Who is Ethan Porter? According to Ethan, he is: a Philosopher of Science, Professor of Darkness, Harbinger of Despair, and (among plenty of other things -- just ask him) The Most Wrong Man in the World, He Who Dared to be Wrong.
Ethan also believes: Future man will likely divide time into two eras, before the time of Ethan Porter and after (BEP and AEP, respectively). When he is not making ridiculously hubristic statements, he can be found making other ridiculous claims, usually but not always (sometimes for fun) designed to get his interlocutors to stop, think, and justify their position. These question topics include, but are not limited to, philosophy (of mind, meta-ethics, ethics), science (genetics, evolution, evolutionary psychology, neuroscience), politics (as a Libertarian he must defend attacks by both fronts), religion, and anything else that sounds interesting or could be made to sound interesting. When he is not arguing with others (he prefers the term "discussing") he spends his time weight lifting (he is particularly enthralled with Crossfit at the time), reading, t'workin noobs on Halo, and enjoying a well-balanced beer.

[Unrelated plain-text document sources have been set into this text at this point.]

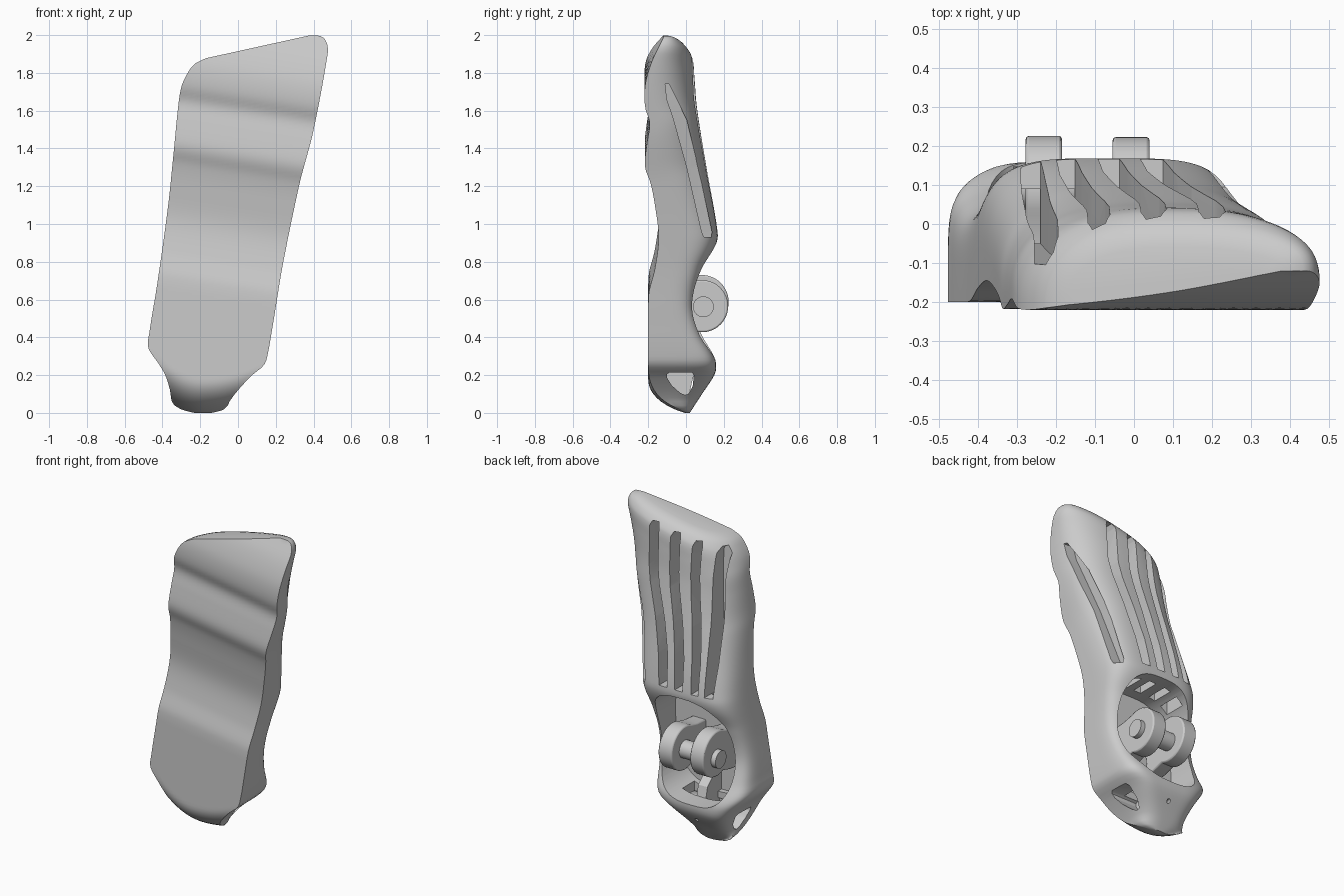
import bpy, bmesh, math

if "Cube" in bpy.data.objects:
    bpy.data.objects.remove(bpy.data.objects["Cube"])


def curve(pts, t):
    """Smooth interpolation through (t, value) pairs."""
    if t <= pts[0][0]:
        return pts[0][1]
    if t >= pts[-1][0]:
        return pts[-1][1]

    def slope(i):
        a, b = pts[max(i - 1, 0)], pts[min(i + 1, len(pts) - 1)]
        return (b[1] - a[1]) / (b[0] - a[0])
    i = max(k for k in range(len(pts) - 1) if pts[k][0] <= t)
    h = pts[i + 1][0] - pts[i][0]
    u = (t - pts[i][0]) / h
    return ((2*u**3 - 3*u**2 + 1) * pts[i][1] + (u**3 - 2*u**2 + u) * h * slope(i)
            + (3*u**2 - 2*u**3) * pts[i + 1][1] + (u**3 - u**2) * h * slope(i + 1))


def loft(name, rings):
    """Closed skin over a list of equal rings, capped at both ends."""
    bm = bmesh.new()
    rows = [[bm.verts.new(p) for p in r] for r in rings]
    n = len(rows[0])
    for a, b in zip(rows, rows[1:]):
        for i in range(n):
            bm.faces.new((a[i], a[(i + 1) % n], b[(i + 1) % n], b[i]))
    bm.faces.new(rows[0][::-1])
    bm.faces.new(rows[-1])
    bmesh.ops.recalc_face_normals(bm, faces=bm.faces[:])
    me = bpy.data.meshes.new(name)
    bm.to_mesh(me)
    bm.free()
    ob = bpy.data.objects.new(name, me)
    bpy.context.collection.objects.link(ob)
    return ob


def prism_x(name, yz, x0, x1):
    return loft(name, [[(x, y, z) for y, z in yz] for x in (x0, x1)])


def rect(x0, x1, y0, y1, z):
    return [(x0, y0, z), (x1, y0, z), (x1, y1, z), (x0, y1, z)]


def activate(ob):
    bpy.ops.object.select_all(action='DESELECT')
    ob.select_set(True)
    bpy.context.view_layer.objects.active = ob


def smooth(ob, deg=35):
    activate(ob)
    bpy.ops.object.shade_smooth_by_angle(angle=math.radians(deg))


def cut(ob, tool):
    tool.hide_render = True
    m = ob.modifiers.new("cut", 'BOOLEAN')
    m.operation, m.object, m.solver = 'DIFFERENCE', tool, 'EXACT'
    activate(ob)
    bpy.ops.object.modifier_apply(modifier=m.name)
    bpy.data.objects.remove(tool)


# Outline curves along the height
LEFT = [(0, -.23), (.012, -.28), (.03, -.325), (.06, -.35), (.12, -.36), (.2, -.385),
        (.26, -.42), (.345, -.475), (.42, -.47), (.7, -.425), (1.1, -.37), (1.4, -.342),
        (1.7, -.315), (1.8, -.297), (1.86, -.265), (1.9, -.225), (1.915, -.17)]
RIGHT = [(0, -.14), (.012, -.09), (.03, -.06), (.06, -.045), (.12, 0), (.2, .075),
         (.25, .135), (.3, .155), (.5, .19), (.8, .24), (1.2, .325), (1.45, .4), (1.8, .475),
         (1.86, .468), (1.9, .435), (1.915, .38)]
FRONT = [(.62, -.2), (.68, -.195), (.8, -.165), (.97, -.145), (1.15, -.165), (1.27, -.188),
         (1.34, -.213), (1.39, -.218), (1.5, -.205), (1.6, -.192), (1.68, -.215),
         (1.76, -.22), (1.84, -.21), (1.95, -.175), (2.06, -.12)]
BACK = [(0, .02), (.1, .085), (.2, .15), (.25, .16), (.3, .15), (.42, .085), (.57, .05),
        (.75, .09), (.88, .155), (.95, .168), (1.3, .108), (1.6, .058), (1.75, .045),
        (1.84, .035), (1.885, .005), (1.905, -.025), (1.915, -.06)]
SQUARE = [(0, 2.6), (.3, 6), (.7, 5.5), (1.0, 3.8), (1.3, 3), (1.8, 2.5)]


def front_y(x, z):
    y = curve(FRONT, z + .16 * x)
    d = .175 + (x + .18) ** 2 * (2 if x < -.18 else .8) - z
    if d > 0:  # bowl below the curved lower edge
        y += .35 * (1 - math.sqrt(max(0, 1 - (d / .195) ** 2)))
    return y


def body_ring(zr):
    xl, xr, yb = curve(LEFT, zr), curve(RIGHT, zr), curve(BACK, zr)
    e = 2 / curve(SQUARE, zr)
    u = min(1, max(0, (zr - 1) / .85))
    shear = .22 * u * u * (3 - 2 * u)
    ring = []

    def add(x, k):
        z = zr + shear * x
        yf = min(front_y(x, z), yb - .006)
        ring.append((x, yf + (yb - yf) * k, z))
    for i in range(24):
        add(xl + (xr - xl) * i / 24, 0)
    for i in range(48):
        a = math.pi * i / 48
        c = math.cos(a)
        add((xl + xr) / 2 + (xr - xl) / 2 * math.copysign(abs(c) ** e, c), math.sin(a) ** e)
    return ring


# Main shell
levels = [0, .006, .012] + [i * .02 for i in range(1, 92)]
levels += [1.84, 1.85, 1.86, 1.87, 1.88, 1.89, 1.9, 1.908, 1.915]
shell = loft("shell", [body_ring(z) for z in levels])

# Rounded opening at the back
oval = []
for i in range(56):
    a = math.tau * i / 56
    c, s = math.cos(a), math.sin(a)
    z = .585 + .33 * math.copysign(abs(s) ** .7, s)
    oval.append((-.11 + .262 * math.copysign(abs(c) ** .7, c) + .1 * (z - .585), z))
cut(shell, loft("opening_cutter", [[(x, y, z) for x, z in oval] for y in (-.12, .4)]))

# Four long slots running up the back
slots = [(-.265, -.225, .03), (-.175, -.09, .028), (-.065, .05, .032), (.045, .2, .034)]
for xb, xt, w in slots:
    top = 1.872 + .2 * xt
    rings = []
    for z, k in [(.96, 0), (1.15, .15), (1.35, .45), (1.55, .85), (1.65, .97),
                 (top - .03, 1), (top, 1)]:
        x = xb + (xt - xb) * k
        hw = w * (.6 if z == top else .85 if z < 1 else 1)
        rings.append(rect(x - hw, x + hw, -.05 - .05 * (z - .95) / .8, .4, z))
    cut(shell, loft("slot_cutter", rings))
    # channel linking the slot with the opening below the rim
    cut(shell, loft("channel_cutter", [rect(xb - w * .8, xb + w * .8, -.05, .09, z)
                                       for z in (.8, 1.0)]))

# Long slot on the right side
rings = []
for z, y, h in [(.93, .115, .02), (.96, .11, .027), (1.3, .035, .03), (1.55, -.03, .034),
                (1.66, -.075, .026), (1.74, -.1, .01)]:
    xr = curve(RIGHT, z)
    rings.append(rect(xr - .1, xr + .2, y - h, y + h, z))
cut(shell, loft("side_slot_cutter", rings))

# Rounded triangular hole through the tail, linked to the opening
tri = [(-.1, .205), (-.085, .215), (.03, .215), (.042, .2), (.035, .14), (.012, .1),
       (-.005, .095), (-.03, .105), (-.075, .145), (-.1, .185)]
cut(shell, prism_x("tail_hole_cutter", tri, -.6, .3))
cut(shell, loft("tail_link_cutter", [rect(-.3, .0, -.085, .035, z) for z in (.17, .42)]))

# Small pin hole at the back of the tail
dots = [(-.16 + .012 * math.cos(i * math.tau / 12), .15 + .012 * math.sin(i * math.tau / 12))
        for i in range(12)]
cut(shell, loft("pin_hole_cutter", [[(x, y, z) for x, z in dots] for y in (.05, .3)]))
smooth(shell)

# Central web inside the tail and opening
prism_x("center_web", [(-.12, .14), (-.03, .085), (.015, .09), (.045, .22), (.02, .32),
                       (-.07, .4), (-.09, .55), (-.13, .55)], -.165, -.1)


# Hinge lugs: round ends on arms rising from the floor
def lug(name, x0, x1, cy, cz, r):
    prof = [(-.14, cz + .1), (-.14, cz - .16), (-.05, cz - .15)]
    for i in range(33):
        a = math.radians(-115 + 230 * i / 32)
        prof.append((cy + r * math.cos(a), cz + r * math.sin(a)))
    prof.append((-.04, cz + .11))
    ob = prism_x(name, prof, x0, x1)
    m = ob.modifiers.new("edge", 'BEVEL')
    m.width, m.segments, m.limit_method = .008, 2, 'ANGLE'
    m.angle_limit = math.radians(50)
    smooth(ob)


lug("left_lug", -.278, -.185, .083, .587, .143)
lug("right_lug", -.055, .04, .085, .565, .138)

# Hinge pin
pin = [(.092 + .055 * math.cos(i * math.tau / 32), .562 + .055 * math.sin(i * math.tau / 32))
       for i in range(32)]
smooth(prism_x("hinge_pin", pin, -.31, .07))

Now, you must be wondering how he could possibly ever be wrong... or hoping he's never right. Which is it and which will it be? You'll have to watch his eight-minute presentation from the What If...? Conference 02013 to find out for yourself. But more importantly than if Mr. Porter is right or wrong, what about you? Do you think you're more often right or wrong? Regardless of your answer (right or wrong), from where do you believe you're getting your beliefs? What if, what matters is a lot less what we believe and a lot more how we develop our beliefs?
We all exist in and interact with the same universe. This universe is constant and does not change from one individual to the next; yet, despite this fact, there is always disagreement amongst its inhabitants as to what the nature of reality is. There are things to know of this world, but we as humans are not really very good at knowing them. If we are to place a high value on truth and the degree to which or beliefs track it, as Ethan believes we should, then we must fight the urge to assume that we have already found truth. We must ask ourselves: What if I'm wrong?
What If I'm Wrong?